I Tracked my Food For Months So You Don’t Have to: Key Lessons From Months of Experimenting

Food Tracking

In this blog post, I share my personal journey of meticulously tracking my food intake for several months, distilling valuable insights and key lessons that can help you navigate your own dietary decisions more effectively.

As a passionate advocate for health and wellness, I embarked on this experiment with the aim of unraveling the complexities surrounding nutrition, uncovering patterns in my eating habits, and discovering how various foods impact my body and overall well-being. By meticulously documenting every meal, snack, and beverage consumed, I have accumulated a wealth of knowledge that I am excited to share with you.

Throughout this blog post, you will find a collection of invaluable lessons that I’ve learned through months of experimentation, ensuring that you don’t have to go through the same extensive process.

I will delve into the most significant takeaways that can help you make informed decisions about your diet, whether you’re aiming to lose weight, improve your energy levels, or enhance your overall health.

By sharing my experiences and findings, I hope to empower you with the knowledge needed to approach your diet with confidence and clarity. This blog post is designed to provide you with actionable insights and save you countless hours of tracking and analysis.
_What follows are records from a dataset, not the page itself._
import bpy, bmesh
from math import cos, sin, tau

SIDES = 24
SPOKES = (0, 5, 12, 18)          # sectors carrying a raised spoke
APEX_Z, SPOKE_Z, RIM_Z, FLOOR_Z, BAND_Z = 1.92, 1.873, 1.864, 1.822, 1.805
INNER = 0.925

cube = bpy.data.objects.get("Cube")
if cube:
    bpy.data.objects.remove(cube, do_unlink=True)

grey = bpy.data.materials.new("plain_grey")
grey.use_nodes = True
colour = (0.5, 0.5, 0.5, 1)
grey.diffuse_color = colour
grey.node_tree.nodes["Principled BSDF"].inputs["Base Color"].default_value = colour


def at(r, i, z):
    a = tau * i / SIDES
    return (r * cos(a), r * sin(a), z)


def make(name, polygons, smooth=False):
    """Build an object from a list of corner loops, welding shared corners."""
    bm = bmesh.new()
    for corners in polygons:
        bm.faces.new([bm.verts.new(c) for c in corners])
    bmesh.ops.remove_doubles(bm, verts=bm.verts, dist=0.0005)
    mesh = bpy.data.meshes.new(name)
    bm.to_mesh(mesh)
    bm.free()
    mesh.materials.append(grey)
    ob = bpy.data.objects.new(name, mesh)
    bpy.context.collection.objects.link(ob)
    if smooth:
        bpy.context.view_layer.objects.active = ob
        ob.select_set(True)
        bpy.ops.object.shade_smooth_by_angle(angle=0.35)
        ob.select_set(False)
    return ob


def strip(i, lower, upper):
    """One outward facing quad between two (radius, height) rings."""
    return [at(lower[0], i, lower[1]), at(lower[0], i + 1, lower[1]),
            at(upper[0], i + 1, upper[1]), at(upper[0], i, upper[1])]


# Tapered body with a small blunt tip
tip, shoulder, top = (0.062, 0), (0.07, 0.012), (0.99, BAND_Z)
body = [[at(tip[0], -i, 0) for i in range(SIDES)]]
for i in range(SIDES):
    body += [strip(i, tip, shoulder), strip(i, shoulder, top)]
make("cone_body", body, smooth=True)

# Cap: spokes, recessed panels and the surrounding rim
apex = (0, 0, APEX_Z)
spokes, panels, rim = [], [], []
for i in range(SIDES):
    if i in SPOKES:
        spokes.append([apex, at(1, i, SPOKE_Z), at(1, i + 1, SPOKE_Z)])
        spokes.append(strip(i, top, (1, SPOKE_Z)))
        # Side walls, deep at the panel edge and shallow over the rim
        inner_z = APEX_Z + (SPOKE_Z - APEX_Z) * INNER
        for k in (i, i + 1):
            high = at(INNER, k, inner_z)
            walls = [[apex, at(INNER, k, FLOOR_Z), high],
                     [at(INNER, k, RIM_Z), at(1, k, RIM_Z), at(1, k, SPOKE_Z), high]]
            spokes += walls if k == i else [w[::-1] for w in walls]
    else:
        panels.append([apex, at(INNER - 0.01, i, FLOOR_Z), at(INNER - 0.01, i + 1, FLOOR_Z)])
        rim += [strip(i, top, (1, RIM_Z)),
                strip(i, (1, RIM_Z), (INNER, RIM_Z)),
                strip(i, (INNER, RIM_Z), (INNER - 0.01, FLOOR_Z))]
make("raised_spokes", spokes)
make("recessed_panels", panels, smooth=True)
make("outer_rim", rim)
The Protein Struggle

I found it very difficult to get two grams of protein per kilogram of bodyweight without resorting to whey protein shakes or high protein foods. This will be especially true if you’re in a calorie deficit. We recommend a food first approach. Supplements, by their nature – are there to supplement your diet. Shakes, bars and other products should not form the bulk of your diet.

Key takeaway: While two grams of protein per kilogram of bodyweight is recognised as the ‘gold standard’ it might take some time to get there. Set your starting goal to 1.6 grams of protein per kilogram of bodyweight and look to improve over time.

My Dinnerware Is Too Big

Huge fancy plates and deep dish bowls (thanks to my Wife) altered my perception of serving sizes for a lot of foods. Take cereal for example: Are you aware that the recommended serving size for cereals is typically in the range of 30 to 50 grams. I would typically pour a bowl of cereal that was more like 100 grams or more prior to starting this tracking experiment.

Key takeaway: when we use big dinner plates we typically try to fill the plate with sources of carbohydrates like rice, potato and pasta. We’re simply eating too much. Try using smaller plates or measure your carbohydrate foods for a week – I think you’ll be surprised at what you find.

Vegetable Serving Sizes

In contrast to the example above I found it difficult at times to get five or more servings of fruit and vegetables into my daily diet. A single cup or serving size of carrots or green beans is a lot of food. This serving size was about double of what I was used to prior to tracking my food.

Key takeaway: This is simple yet makes so much sense – prioritise vegetable intake if you want to decrease your daily calories and feel fuller for longer.

Exercising to Only Burn Calories is a Waste of Time

Exercise and physical activity should support your overall lifestyle. Dieting tracking apps like Carbon and Macrofactor have built in planning tools whereby you can ‘save’ more calories for weekends or any special events. These tools work well and I would recommend planning out your foods or at least main meals throughout a week if you are somebody that struggles over the weekend with excess food.

One night of drinking alcohol could mean a daily increase of 1,500 calories. Saying you are going to work harder and burn off the calories the following week is a bad idea. Do you realise how much work this takes? You will typically only burn 100 calories per mile as a reference.

Key takeaway: Keep the overindulgence or drinking for special occasions. One night of partying can take away from 7 to 10 days of weight loss progress.

Summary

I hope you found this information helpful. If you did, be sure to check out our other nutrition related resources.